The Indian classical music artist can only improvise within the format of the raga and tala. "This is why one cannot rightfully compare the improvisation in Indian music with the improvisation of jazz", Ravi Shankar adds, since improvisation in jazz is based on Western harmony and chords. "In Indian classical music one improvises on a theme, either in the form of a song or in a gat based on a chosen raga..., being bound by rules and observing the complex rhythmic structures and time cycles..."
Read also the articles about Shyam Sundar Goswami and Ravi Shankar.
Ravi Shankar: Raga Mala - the autobiography of Ravi Shankar. Edited and Introduced by George Harrison. Additional narrative by Oliver Caske. Afterword: Yehudi Menuhin. Several editions, 336 p. Get it from Amazon.co.uk, Amazon.com, Amazon.de, Amazon.fr. A must for anybody interested in Ravi Shankar and sitar music. This book is the major source for this article.
Ravi Shankar: Ragas & Talas. Angel, 2000. Get the CD from Amazon.com, Amazon.co.uk, Amazon.de.
Ravi Shankar: Three Ragas. Angel, 1956, remastered in 2000. Get the CD from Amazon.com. One of my favorite CDs.
Ravi Shankar: Live at the Monterey International Pop Festival. Angel Records, 1967, remastered 1998. Get the CD from Amazon or Amazon.de.
Ravi Shankar: Improvisations. Angel, 1962, remastered 1999. Get the CD from Amazon.com or Amazon.de.
Ravi Shankar, Yehudi Menuhin: West Meets East. Angel, remastered 1999. Get the CD from Amazon.com.
Ravi Shankar, Yehudi Menuhin, André Previn & London Symphony Orchestra, Zubin Mehta & London Philharmonic Orchestra. EMI, 1976, 1982. Remastered 1998. EMI 2005. Get the CD from Amazon.com, Amazon.co.uk or Amazon.de.

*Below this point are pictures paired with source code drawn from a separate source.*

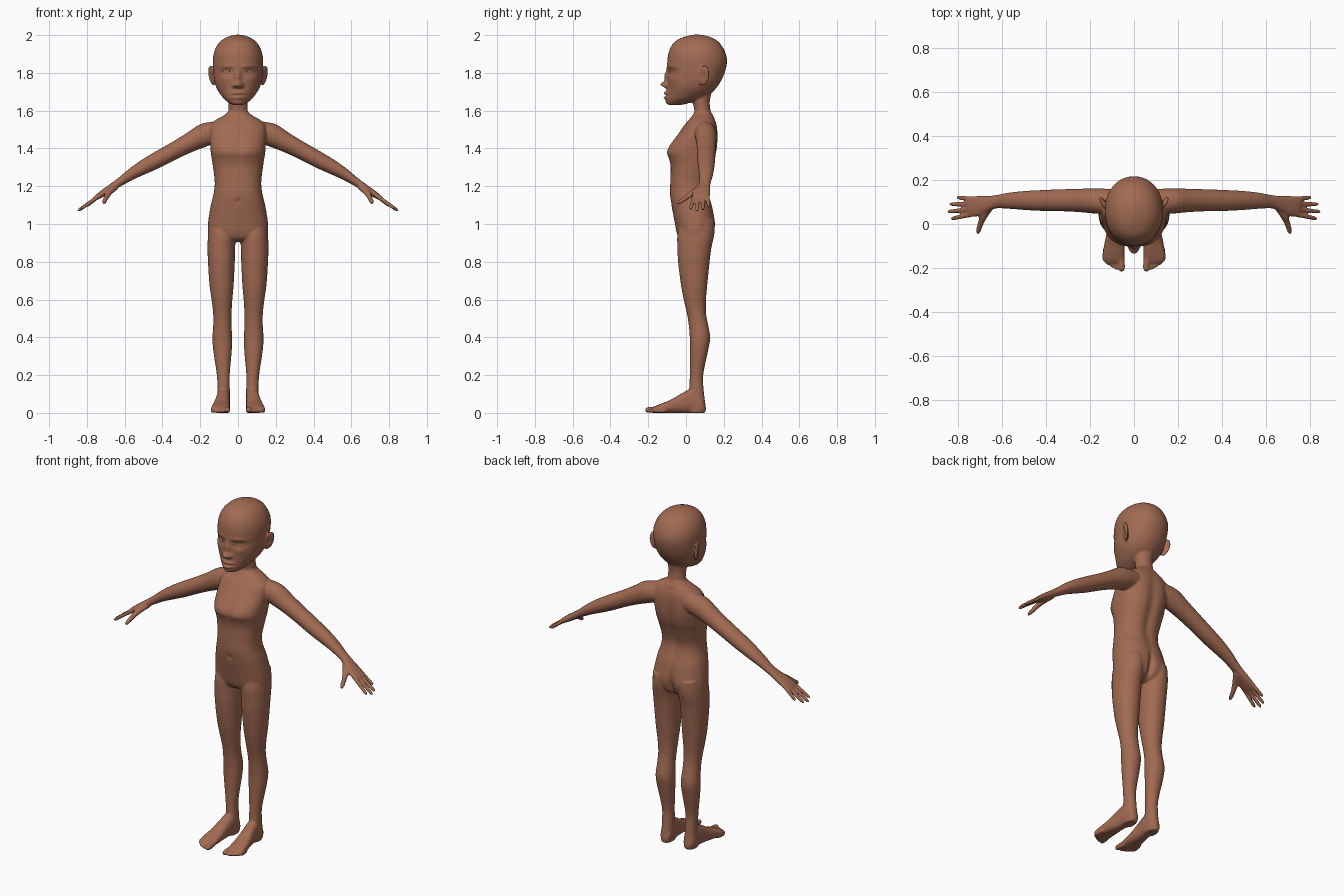
import bpy, bmesh, math
from mathutils import Vector, Matrix
from mathutils.bvhtree import BVHTree


def material(name, rgb):
    m = bpy.data.materials.new(name)
    m.diffuse_color = (*rgb, 1)
    return m


SKIN = material("brown skin", (0.36, 0.145, 0.085))
LASH = material("pale lash", (0.50, 0.36, 0.20))
bm = bmesh.new()


def refine(rows, n=4):
    """Catmull-Rom interpolation of a list of tuples."""
    out = []
    for i in range(len(rows) - 1):
        a, b, c, d = (rows[max(i - 1, 0)], rows[i], rows[i + 1], rows[min(i + 2, len(rows) - 1)])
        for k in range(n):
            t = k / n
            out.append([q + 0.5 * t * ((r - p) + t * ((2 * p - 5 * q + 4 * r - s) + t * (3 * (q - r) + s - p)))
                        for p, q, r, s in zip(a, b, c, d)])
    return out + [list(rows[-1])]


def tube(rows, u=(1, 0, 0), axis=None, power=2.0, side=1, seg=40):
    """Closed loft; rows are (x, y, z, radius along u, radius across)."""
    d = Vector(axis) if axis else Vector(rows[-1][:3]) - Vector(rows[0][:3])
    d.normalize()
    u = Vector(u)
    u = (u - d * u.dot(d)).normalized()
    v = d.cross(u)
    rings = []
    for x, y, z, ru, rv in refine(rows):
        ring = []
        for k in range(seg):
            c, s = math.cos(2 * math.pi * k / seg), math.sin(2 * math.pi * k / seg)
            c = math.copysign(abs(c) ** (2 / power), c)
            s = math.copysign(abs(s) ** (2 / power), s)
            p = Vector((x, y, z)) + u * (ru * c) + v * (rv * s)
            ring.append(bm.verts.new((p.x * side, p.y, p.z)))
        rings.append(ring)
    for a, b in zip(rings, rings[1:]):
        for k in range(seg):
            bm.faces.new((a[k], a[(k + 1) % seg], b[(k + 1) % seg], b[k]))
    bm.faces.new(rings[0])
    bm.faces.new(rings[-1])


def stack(rows, cx=None, **kw):
    """Upright loft; rows are (z, centre x, half width, front y, back y)."""
    tube([(c, (f + b) / 2, z, w, (b - f) / 2) for z, c, w, f, b in rows], axis=(0, 0, 1), **kw)


# head
stack([(1.630, 0, .024, -.085, -.03), (1.637, 0, .042, -.098, .01), (1.66, 0, .072, -.100, .07),
       (1.69, 0, .096, -.099, .13), (1.72, 0, .114, -.098, .16), (1.76, 0, .126, -.098, .187),
       (1.81, 0, .131, -.100, .208), (1.86, 0, .133, -.099, .217), (1.90, 0, .129, -.094, .211),
       (1.94, 0, .114, -.079, .192), (1.97, 0, .090, -.053, .166), (1.99, 0, .058, -.012, .128),
       (2.002, 0, .016, .035, .08)], power=2.1, seg=64)
# neck
stack([(1.50, 0, .060, .03, .14), (1.56, 0, .056, .042, .137), (1.60, 0, .051, .044, .13),
       (1.65, 0, .051, .036, .126), (1.72, 0, .055, .03, .14)])
# torso
stack([(.905, 0, .08, 0, .09), (.92, 0, .145, -.032, .122), (.95, 0, .159, -.048, .142),
       (1.01, 0, .158, -.060, .152), (1.10, 0, .144, -.077, .139), (1.16, 0, .129, -.085, .121),
       (1.22, 0, .123, -.083, .115), (1.30, 0, .132, -.082, .138), (1.345, 0, .139, -.092, .155),
       (1.38, 0, .144, -.101, .163), (1.42, 0, .147, -.085, .168), (1.48, 0, .150, -.040, .169),
       (1.525, 0, .145, -.008, .164), (1.555, 0, .112, .018, .153), (1.575, 0, .075, .034, .143),
       (1.60, 0, .045, .05, .128)], power=2.3, seg=64)

for s in (1, -1):
    # legs
    stack([(0, .076, .030, .01, .100), (.02, .076, .034, 0, .106), (.06, .076, .034, .01, .101),
           (.12, .076, .033, .017, .094), (.20, .078, .034, .02, .091), (.33, .082, .049, .021, .117),
           (.40, .083, .052, .020, .128), (.47, .083, .048, .014, .116), (.53, .083, .049, .004, .106),
           (.60, .085, .055, -.012, .106), (.68, .087, .064, -.027, .113), (.80, .088, .071, -.042, .125),
           (.87, .088, .073, -.045, .134), (.94, .086, .073, -.046, .146), (1.02, .082, .068, -.03, .145)],
          side=s, power=2.1)
    # feet, laid along y: (y, centre x, half width, height)
    foot = [(.100, .076, .020, .05), (.08, .076, .033, .09), (.03, .078, .036, .125), (-.02, .082, .038, .105),
            (-.08, .088, .045, .070), (-.13, .092, .049, .050), (-.16, .094, .049, .037), (-.178, .092, .040, .026)]
    tube([(x, y, h / 2, w, h / 2) for y, x, w, h in foot], axis=(0, -1, 0), power=2.5, side=s)
    # toes
    for x, y, r in ((.056, -.213, .0155), (.081, -.206, .0105), (.100, -.196, .0105),
                    (.118, -.183, .0105), (.134, -.166, .0105)):
        tube([(.085 + (x - .085) * .9, y + .06, r * 1.2, r, r * 1.1), (x, y + .02, r, r, r),
              (x, y + .006, r, r * .9, r * .9), (x, y - .003, r * .9, r * .5, r * .5)], side=s, seg=16)
    # arms
    tube([(.09, .10, 1.495, .055, .055), (.17, .105, 1.474, .058, .062), (.25, .107, 1.434, .053, .052),
          (.33, .108, 1.392, .050, .046), (.43, .107, 1.338, .047, .043), (.50, .107, 1.301, .043, .038),
          (.566, .106, 1.263, .037, .030), (.62, .102, 1.226, .031, .023), (.67, .095, 1.192, .031, .019)],
         u=(0, 1, 0), side=s)
    # palms
    tube([(.63, .101, 1.22, .028, .021), (.67, .092, 1.192, .036, .020), (.71, .082, 1.166, .046, .018),
          (.745, .079, 1.143, .047, .014), (.757, .079, 1.135, .042, .010)], u=(0, 1, 0), power=2.3, side=s)
    # fingers
    for y0, x1, y1, z1 in ((.114, .805, .121, 1.093), (.091, .838, .090, 1.076),
                           (.067, .847, .056, 1.070), (.044, .832, .024, 1.079)):
        a, b = Vector((.735, y0, 1.149)), Vector((x1, y1, z1))
        tube([(*a.lerp(b, t), r, r) for t, r in ((0, .0115), (.3, .0108), (.65, .0102), (.92, .009), (1.02, .004))],
             u=(0, 1, 0), side=s, seg=16)
    # thumbs
    tube([(.65, .085, 1.195, .018, .016), (.682, .04, 1.168, .018, .016), (.697, .005, 1.142, .0135, .0135),
          (.708, -.030, 1.118, .0115, .011), (.712, -.044, 1.108, .005, .005)], u=(1, 0, 0), side=s, seg=20)
    # ears
    bmesh.ops.create_icosphere(bm, subdivisions=4, radius=1, matrix=(
        Matrix.Translation((s * .138, .094, 1.786)) @ Matrix.Rotation(s * -.45, 4, 'Z')
        @ Matrix.Rotation(-.2, 4, 'X') @ Matrix.Rotation(s * .12, 4, 'Y') @ Matrix.Diagonal((.011, .032, .055, 1))))

# fuse every piece into one smooth skin
bmesh.ops.recalc_face_normals(bm, faces=bm.faces)
mesh = bpy.data.meshes.new("body_pieces")
bm.to_mesh(mesh)
bm.free()
body = bpy.data.objects.new("body", mesh)
bpy.context.collection.objects.link(body)
rem = body.modifiers.new("fuse", 'REMESH')
rem.mode = 'VOXEL'
rem.voxel_size = 0.005
soft = body.modifiers.new("soften", 'SMOOTH')
soft.factor = 0.5
soft.iterations = 7
skin = bpy.data.meshes.new_from_object(body.evaluated_get(bpy.context.evaluated_depsgraph_get()))
body.modifiers.clear()
body.data = skin

# sculpted bumps: (x, z, spread x, spread z, push in y)
FACE = [(0, 1.778, .011, .024, -.017), (0, 1.738, .013, .011, -.032), (.019, 1.733, .008, .008, -.016),
        (.060, 1.806, .026, .014, .014), (.061, 1.804, .018, .007, -.008), (.060, 1.833, .030, .008, -.005),
        (0, 1.682, .034, .022, -.009), (0, 1.693, .021, .0055, -.011), (0, 1.668, .019, .006, -.012),
        (0, 1.681, .026, .0028, .007), (0, 1.643, .020, .010, -.006), (.075, 1.765, .022, .02, -.005)]
FRONT = [(0, 1.40, .018, .05, .006), (.065, 1.385, .035, .022, -.004), (0, 1.12, .010, .010, .006)]
BACK = [(0, .965, .011, .050, -.022), (.072, .985, .035, .04, .006), (0, 1.30, .022, .14, -.012),
        (.085, 1.42, .03, .05, .004)]


def push(bumps, x, z):
    return sum(d * math.exp(-.5 * (((x - a) / sx) ** 2 + ((z - b) / sz) ** 2)) for a, b, sx, sz, d in bumps)


bm = bmesh.new()
bm.from_mesh(skin)
for v in bm.verts:
    x, y, z = abs(v.co.x), v.co.y, v.co.z
    if x > .17 or z < .8:
        continue
    if z > 1.62:
        if y < .02:
            v.co.y += push(FACE, x, z)
        elif x > .134:  # hollow of the ear
            v.co.x -= math.copysign(.007, v.co.x) * math.exp(-((y - .088) / .013) ** 2 - ((z - 1.785) / .026) ** 2)
    elif z < 1.56:
        v.co.y += push(FRONT if y < .03 else BACK, x, z)
tree = BVHTree.FromBMesh(bm)
for f in bm.faces:
    f.smooth = True
bm.to_mesh(skin)
bm.free()
skin.materials.clear()
skin.materials.append(SKIN)

# eyelashes: fine strands lying on the upper lids
for s, name in ((1, "left_eyelash"), (-1, "right_eyelash")):
    cu = bpy.data.curves.new(name, 'CURVE')
    cu.dimensions = '3D'
    cu.bevel_depth = .0016
    cu.bevel_resolution = 1
    sp = cu.splines.new('POLY')
    sp.points.add(10)
    for i, p in enumerate(sp.points):
        t = i / 10
        x, z = s * (.034 + .056 * t), 1.803 + .010 * math.sin(math.pi * t) + .004 * t
        hit = tree.ray_cast(Vector((x, -1, z)), Vector((0, 1, 0)))[0]
        p.co = (x, (hit.y if hit else -.09) - .001, z, 1)
    cu.materials.append(LASH)
    bpy.context.collection.objects.link(bpy.data.objects.new(name, cu))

Ravi Shankar: Genesis. Milan/BMG, 1995/2001. Different covers. Get it from Amazon.de, Amazon.fr or Amazon.co.uk .
Ravi Shankar: Full Circle-Carnegie Hall 2000. Live-recording. Angel, 2001. Get it from Amazon.co.uk or Amazon.com. In 1938, 17-year-old Ravi Shankar made his first appearance at New York's Carnegie Hall as a dancer and musician in his brother Uday's troupe. Some 60 years later, the leading sitar player and composer returned to NYC, this time with his 19-year-old daughter and sitar pupil Anoushka. They performed the nighttime rag "Kaushi Kanhara" as well as the romantic rag "Mishra Gara", in which Shankar introduced elements from outside the Hindustani tradition. The two tablas were played by Bikram Ghosh and Tanmoy Bose.
Ravi Shankar: Chants of India. EMI, 1997. Get it from Amazon.co.uk, Amazon.fr.
Double DVD Set by BBC Opus Arte: Ravi Shankar 'Between Two Worlds'. Running Time 190 minutes. DVD 1: Documentary. Ravi Shankar filmed in India and American during two years. The master remembers his childhood and his career, illustrated by archive footage. DVD 2: Includes footage of Ravi Shankar live in concert at Union Chapel in London in 2002 as well as a short introduction to Indian classical music and to the sitar by the master. Get the Double DVD Set from Amazon.com, Amazon.co.uk, Amazon.de.
Sheetmusic by Ravi Shankar.